Below is a listing; restate from it, character for character, the lines beginning at the line holding "import bpy, bmesh, math" and ending at the line holding "T = math.tan(math.pi", both included.
----- PROVIDED RECORDS
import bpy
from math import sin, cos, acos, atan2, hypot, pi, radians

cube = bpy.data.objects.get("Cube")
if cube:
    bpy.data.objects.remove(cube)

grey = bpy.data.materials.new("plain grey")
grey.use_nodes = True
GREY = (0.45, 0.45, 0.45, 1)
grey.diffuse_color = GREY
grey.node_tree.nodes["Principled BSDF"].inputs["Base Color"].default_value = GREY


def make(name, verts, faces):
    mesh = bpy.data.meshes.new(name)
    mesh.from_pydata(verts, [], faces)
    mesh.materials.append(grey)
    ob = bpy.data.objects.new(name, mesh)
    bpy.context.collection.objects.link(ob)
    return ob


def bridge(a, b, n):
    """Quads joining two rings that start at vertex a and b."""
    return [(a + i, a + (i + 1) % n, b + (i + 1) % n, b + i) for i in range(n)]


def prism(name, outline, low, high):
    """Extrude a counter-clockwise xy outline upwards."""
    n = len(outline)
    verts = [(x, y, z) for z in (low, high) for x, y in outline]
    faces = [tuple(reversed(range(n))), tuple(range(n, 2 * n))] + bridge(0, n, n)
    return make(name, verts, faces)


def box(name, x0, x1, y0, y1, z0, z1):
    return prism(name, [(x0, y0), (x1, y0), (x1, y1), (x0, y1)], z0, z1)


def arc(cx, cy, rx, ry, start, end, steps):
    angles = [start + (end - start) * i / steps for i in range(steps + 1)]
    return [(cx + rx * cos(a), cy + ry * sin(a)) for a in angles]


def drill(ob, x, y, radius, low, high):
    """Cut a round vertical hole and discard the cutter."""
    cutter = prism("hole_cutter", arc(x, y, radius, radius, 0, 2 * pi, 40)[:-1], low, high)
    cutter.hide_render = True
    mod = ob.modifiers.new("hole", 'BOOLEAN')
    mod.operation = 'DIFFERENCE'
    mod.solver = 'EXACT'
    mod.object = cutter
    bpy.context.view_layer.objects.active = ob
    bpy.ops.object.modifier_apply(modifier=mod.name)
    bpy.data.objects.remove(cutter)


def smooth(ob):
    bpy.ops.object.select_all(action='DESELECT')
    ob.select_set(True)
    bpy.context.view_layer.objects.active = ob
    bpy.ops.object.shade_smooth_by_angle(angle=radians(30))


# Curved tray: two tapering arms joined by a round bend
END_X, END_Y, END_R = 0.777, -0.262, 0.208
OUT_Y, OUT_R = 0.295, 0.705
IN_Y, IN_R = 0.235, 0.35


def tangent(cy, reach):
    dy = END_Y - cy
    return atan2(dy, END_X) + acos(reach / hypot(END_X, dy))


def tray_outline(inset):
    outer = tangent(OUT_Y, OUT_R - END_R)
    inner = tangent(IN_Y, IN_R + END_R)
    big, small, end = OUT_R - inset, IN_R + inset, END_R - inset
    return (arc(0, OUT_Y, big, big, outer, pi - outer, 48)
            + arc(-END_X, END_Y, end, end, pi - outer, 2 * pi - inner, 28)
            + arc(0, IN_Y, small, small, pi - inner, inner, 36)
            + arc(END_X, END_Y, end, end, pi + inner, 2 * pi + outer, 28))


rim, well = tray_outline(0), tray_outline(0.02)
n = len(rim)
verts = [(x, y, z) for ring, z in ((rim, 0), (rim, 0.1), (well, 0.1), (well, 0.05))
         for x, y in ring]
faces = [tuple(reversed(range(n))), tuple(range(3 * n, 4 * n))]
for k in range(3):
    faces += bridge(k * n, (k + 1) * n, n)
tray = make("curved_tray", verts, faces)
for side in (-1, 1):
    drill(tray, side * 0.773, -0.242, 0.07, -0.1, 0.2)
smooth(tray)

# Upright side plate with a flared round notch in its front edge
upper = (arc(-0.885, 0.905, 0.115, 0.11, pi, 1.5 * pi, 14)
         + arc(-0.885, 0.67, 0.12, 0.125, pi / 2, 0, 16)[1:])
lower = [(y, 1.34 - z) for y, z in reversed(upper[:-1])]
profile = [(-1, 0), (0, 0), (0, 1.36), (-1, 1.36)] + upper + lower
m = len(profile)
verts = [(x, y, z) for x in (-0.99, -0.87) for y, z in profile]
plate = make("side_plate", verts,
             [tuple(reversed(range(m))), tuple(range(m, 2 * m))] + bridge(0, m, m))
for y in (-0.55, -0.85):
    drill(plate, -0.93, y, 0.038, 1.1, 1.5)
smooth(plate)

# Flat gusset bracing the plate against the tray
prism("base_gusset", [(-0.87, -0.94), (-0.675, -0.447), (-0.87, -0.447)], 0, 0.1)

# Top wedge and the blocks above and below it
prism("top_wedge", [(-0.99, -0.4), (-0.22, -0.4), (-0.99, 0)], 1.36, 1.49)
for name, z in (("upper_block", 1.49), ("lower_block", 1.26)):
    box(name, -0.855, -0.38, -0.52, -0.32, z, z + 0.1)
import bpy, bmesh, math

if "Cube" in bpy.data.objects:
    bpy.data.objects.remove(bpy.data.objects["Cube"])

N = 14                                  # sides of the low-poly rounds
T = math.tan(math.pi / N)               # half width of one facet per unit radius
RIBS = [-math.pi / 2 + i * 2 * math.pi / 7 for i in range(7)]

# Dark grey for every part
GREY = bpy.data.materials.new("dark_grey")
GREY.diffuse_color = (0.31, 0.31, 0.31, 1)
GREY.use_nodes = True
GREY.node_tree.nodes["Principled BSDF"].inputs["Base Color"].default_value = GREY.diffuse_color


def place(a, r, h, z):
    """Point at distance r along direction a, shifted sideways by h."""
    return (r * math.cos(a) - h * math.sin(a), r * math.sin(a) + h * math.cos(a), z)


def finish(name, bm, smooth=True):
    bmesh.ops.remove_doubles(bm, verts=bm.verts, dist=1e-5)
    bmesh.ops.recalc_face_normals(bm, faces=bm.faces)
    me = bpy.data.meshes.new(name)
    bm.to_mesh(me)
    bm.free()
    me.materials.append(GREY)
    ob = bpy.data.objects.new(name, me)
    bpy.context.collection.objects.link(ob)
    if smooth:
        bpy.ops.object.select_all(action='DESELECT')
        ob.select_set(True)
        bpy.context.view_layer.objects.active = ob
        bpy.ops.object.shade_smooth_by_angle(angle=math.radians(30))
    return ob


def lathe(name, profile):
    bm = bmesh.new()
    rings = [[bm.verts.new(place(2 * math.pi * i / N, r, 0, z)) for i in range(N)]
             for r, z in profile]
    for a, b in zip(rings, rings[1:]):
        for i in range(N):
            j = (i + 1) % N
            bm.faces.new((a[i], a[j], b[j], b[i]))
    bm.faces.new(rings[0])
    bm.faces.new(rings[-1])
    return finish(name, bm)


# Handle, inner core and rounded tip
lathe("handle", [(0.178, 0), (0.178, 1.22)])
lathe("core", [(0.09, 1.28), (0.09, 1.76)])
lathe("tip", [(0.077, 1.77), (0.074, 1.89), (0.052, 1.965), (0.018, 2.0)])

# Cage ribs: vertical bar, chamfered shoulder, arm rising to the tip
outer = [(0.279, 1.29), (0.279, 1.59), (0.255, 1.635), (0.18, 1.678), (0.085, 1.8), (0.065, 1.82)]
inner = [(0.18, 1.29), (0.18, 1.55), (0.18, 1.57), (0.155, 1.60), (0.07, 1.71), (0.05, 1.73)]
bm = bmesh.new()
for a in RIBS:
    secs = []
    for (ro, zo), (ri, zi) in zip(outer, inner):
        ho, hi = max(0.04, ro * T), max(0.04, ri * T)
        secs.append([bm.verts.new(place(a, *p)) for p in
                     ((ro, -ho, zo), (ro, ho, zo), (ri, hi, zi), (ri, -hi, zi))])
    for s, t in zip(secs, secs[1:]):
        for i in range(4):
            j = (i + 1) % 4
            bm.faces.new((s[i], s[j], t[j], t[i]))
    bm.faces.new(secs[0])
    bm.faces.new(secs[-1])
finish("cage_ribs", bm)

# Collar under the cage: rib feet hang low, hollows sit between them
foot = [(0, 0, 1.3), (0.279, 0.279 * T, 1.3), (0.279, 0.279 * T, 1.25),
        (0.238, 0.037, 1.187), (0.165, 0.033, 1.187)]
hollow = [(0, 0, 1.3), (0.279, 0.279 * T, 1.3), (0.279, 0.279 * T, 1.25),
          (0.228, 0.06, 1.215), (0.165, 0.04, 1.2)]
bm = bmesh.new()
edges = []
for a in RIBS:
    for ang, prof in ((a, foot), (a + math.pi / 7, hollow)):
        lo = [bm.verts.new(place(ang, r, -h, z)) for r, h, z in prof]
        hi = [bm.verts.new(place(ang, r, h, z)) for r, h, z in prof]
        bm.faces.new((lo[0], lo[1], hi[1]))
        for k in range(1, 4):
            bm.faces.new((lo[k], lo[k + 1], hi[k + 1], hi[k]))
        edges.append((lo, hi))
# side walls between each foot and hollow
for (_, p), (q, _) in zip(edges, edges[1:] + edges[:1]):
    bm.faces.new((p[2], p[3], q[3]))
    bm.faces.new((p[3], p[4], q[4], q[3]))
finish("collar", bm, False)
----------
**TASK SOLUTION:**
import bpy, bmesh, math

if "Cube" in bpy.data.objects:
    bpy.data.objects.remove(bpy.data.objects["Cube"])

N = 14                                  # sides of the low-poly rounds
T = math.tan(math.pi / N)               # half width of one facet per unit radius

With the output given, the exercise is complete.